Upriver Riparian Pollution Control

Waters from across the great plains flow down the Mississippi River and out past New Orleans. Lower riparian states like Louisiana are often helpless to control the pollutants that flow from factories, plants, and farms up north. How are new groups like the Mississippi River Cities and Towns Initiative (MRCTI) trying to solve this issue? What troubles are facing existing cooperatives in tributaries like the Ohio River Water Valley Sanitation Commission? How is unchecked waste seeping into poor communities of Kentucky, and how is grassroots organizing impacting these developments?

  • Dan Daigle, Policy Manager at Mississippi River Network

Doug Daigle is policy manager for the Mississippi River Network, a non-profit coalition of groups working to protect and restore the health of the river. Doug_crop.jpgHe has worked on the issue of Gulf Hypoxia for a number of years, forming the Lower Mississippi River Sub-basin Committee and the Louisiana Hypoxia Working Group, and as a member of the Coordinating Committee of the Gulf Hypoxia Task Force.






  • Jason Flicker, Lower Ohio River Waterkeeper

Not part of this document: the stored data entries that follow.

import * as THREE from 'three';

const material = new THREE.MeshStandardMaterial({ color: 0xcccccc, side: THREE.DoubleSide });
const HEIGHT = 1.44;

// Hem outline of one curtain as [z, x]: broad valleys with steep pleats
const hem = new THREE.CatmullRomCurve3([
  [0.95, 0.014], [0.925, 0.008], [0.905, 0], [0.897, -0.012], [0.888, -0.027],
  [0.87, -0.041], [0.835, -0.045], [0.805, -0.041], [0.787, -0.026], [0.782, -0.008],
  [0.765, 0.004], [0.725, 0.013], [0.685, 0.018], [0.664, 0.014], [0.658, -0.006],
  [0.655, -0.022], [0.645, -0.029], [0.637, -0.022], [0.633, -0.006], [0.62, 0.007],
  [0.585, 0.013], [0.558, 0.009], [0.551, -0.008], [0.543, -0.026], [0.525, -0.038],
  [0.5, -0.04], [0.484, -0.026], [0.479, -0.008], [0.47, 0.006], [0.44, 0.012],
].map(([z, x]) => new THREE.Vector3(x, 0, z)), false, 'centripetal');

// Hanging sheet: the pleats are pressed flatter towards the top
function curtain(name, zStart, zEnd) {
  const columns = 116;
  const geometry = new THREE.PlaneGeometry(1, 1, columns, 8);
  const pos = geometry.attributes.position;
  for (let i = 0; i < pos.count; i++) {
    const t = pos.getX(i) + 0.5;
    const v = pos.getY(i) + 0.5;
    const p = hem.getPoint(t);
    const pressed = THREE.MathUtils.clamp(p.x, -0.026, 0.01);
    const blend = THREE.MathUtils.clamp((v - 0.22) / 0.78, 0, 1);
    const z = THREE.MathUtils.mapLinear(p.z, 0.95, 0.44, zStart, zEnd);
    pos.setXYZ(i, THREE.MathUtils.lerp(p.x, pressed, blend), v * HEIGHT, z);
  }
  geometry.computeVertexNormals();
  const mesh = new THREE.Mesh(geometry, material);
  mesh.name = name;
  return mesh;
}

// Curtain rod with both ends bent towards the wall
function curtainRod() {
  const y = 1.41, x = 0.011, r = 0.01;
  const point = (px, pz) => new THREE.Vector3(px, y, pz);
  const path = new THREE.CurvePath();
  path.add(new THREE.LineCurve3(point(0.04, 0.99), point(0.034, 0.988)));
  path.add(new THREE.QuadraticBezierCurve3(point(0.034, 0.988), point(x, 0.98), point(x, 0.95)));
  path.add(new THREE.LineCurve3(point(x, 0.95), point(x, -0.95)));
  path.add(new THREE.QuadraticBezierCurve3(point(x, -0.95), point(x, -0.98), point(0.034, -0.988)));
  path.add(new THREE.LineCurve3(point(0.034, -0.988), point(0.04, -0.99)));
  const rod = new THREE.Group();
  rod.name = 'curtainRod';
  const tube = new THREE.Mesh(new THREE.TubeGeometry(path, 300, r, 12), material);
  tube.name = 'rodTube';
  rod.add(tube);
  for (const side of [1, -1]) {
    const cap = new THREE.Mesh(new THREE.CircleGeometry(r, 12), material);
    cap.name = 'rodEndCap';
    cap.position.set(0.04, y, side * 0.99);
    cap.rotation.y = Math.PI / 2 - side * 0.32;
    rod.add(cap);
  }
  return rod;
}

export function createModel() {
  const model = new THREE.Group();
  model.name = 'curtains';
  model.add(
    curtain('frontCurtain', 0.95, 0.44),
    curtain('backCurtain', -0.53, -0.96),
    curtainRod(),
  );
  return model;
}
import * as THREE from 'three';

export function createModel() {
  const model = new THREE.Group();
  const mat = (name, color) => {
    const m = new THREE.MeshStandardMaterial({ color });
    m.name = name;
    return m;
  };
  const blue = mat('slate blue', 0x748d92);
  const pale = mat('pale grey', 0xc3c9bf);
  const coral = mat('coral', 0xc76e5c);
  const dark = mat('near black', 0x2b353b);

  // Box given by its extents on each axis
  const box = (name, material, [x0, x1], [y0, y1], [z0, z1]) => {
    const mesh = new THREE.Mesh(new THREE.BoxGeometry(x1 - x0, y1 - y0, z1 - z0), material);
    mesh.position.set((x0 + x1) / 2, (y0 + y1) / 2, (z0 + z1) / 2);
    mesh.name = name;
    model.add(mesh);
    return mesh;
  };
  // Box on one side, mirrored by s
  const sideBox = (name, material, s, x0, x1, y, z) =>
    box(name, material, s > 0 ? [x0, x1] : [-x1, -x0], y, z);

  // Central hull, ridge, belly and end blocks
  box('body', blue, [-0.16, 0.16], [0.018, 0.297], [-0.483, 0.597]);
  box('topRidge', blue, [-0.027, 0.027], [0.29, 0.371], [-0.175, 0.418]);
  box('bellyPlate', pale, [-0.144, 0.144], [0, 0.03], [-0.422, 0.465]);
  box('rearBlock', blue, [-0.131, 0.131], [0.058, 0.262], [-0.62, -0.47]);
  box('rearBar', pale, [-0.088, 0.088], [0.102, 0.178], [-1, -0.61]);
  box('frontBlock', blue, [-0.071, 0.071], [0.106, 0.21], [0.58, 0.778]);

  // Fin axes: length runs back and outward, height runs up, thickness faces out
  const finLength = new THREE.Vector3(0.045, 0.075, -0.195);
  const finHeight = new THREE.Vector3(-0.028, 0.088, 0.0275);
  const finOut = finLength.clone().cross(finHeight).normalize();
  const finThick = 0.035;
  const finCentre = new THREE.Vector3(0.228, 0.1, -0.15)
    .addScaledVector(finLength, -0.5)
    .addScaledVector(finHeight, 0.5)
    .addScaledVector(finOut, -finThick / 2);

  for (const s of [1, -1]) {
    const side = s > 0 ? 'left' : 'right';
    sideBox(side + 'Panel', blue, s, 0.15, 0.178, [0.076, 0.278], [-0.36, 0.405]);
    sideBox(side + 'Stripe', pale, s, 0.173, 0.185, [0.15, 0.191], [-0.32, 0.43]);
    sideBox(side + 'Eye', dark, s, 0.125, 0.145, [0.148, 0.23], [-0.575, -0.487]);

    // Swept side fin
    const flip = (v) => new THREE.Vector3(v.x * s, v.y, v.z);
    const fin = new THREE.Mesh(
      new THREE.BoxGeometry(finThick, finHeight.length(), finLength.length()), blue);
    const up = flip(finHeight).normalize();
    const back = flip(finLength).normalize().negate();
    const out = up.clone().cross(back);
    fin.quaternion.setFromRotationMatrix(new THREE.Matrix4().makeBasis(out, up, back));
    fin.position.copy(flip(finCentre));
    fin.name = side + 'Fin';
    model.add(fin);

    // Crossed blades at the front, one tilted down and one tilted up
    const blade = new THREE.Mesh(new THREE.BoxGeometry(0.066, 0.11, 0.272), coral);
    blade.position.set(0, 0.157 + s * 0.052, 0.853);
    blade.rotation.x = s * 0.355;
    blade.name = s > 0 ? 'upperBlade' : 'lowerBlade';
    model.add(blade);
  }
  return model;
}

Jason Flickner has been organizing and advocating for environmental protection in Indiana and Kentucky for two decades. He has served as the development and conservation director for the Indiana Forest Alliance, and as water policy director for the Kentucky Waterways Alliance where he organized the first group of advocacy organizations opposing the Ohio River Valley Water and Sanitation Commision (ORSANCO) pollution control standard revisions on bacteria and mercury. Jason actively participates on ORSANCO’s Watershed Organizations Advisory Committee. 0He has also collaborated with the Environmental Law and Policy Center in Chicago to lead litigation challenging EPA’s approval of Kentucky’s antidegradation procedures that entailed appealing individual and general permits for mountaintop removal coal mines in Appalachia and western Kentucky pit coal mines. Jason has received EPA’s NPDES Permit Writer Training and Environmental System Research Institute ArcGIS certifications. He serves as president of the Knob and Valley Audubon Society and as an executive committee member for the Hoosier Chapter of the Sierra Club. Jason has dedicated his life and career to protecting his friends, family, neighbors, and the public from some of the worst pollution in the U.S. by advocating for environmental protection in the Ohio River basin.

  • Lyndsey Gilpin, Southerly, Founder and Editor in Chief

Lyndsey Gilpin is the founder and editor-in-chief of Southerly, an independent media organization about ecology, justice, and culture in the American South. 0-2Based in the coalfields of Eastern Kentucky, Lyndsey is a reporter and editor who has covered climate change, energy, environmental justice all over the U.S. My work has appeared in Harper’s, Vice, The Daily Beast, CityLab, Undark, High Country News, FiveThirtyEight, The Washington Post, Hakai, The Atlantic, Grist, Outside, and InsideClimate News. Lyndsey earned my master’s degree from Medill School of Journalism at Northwestern University.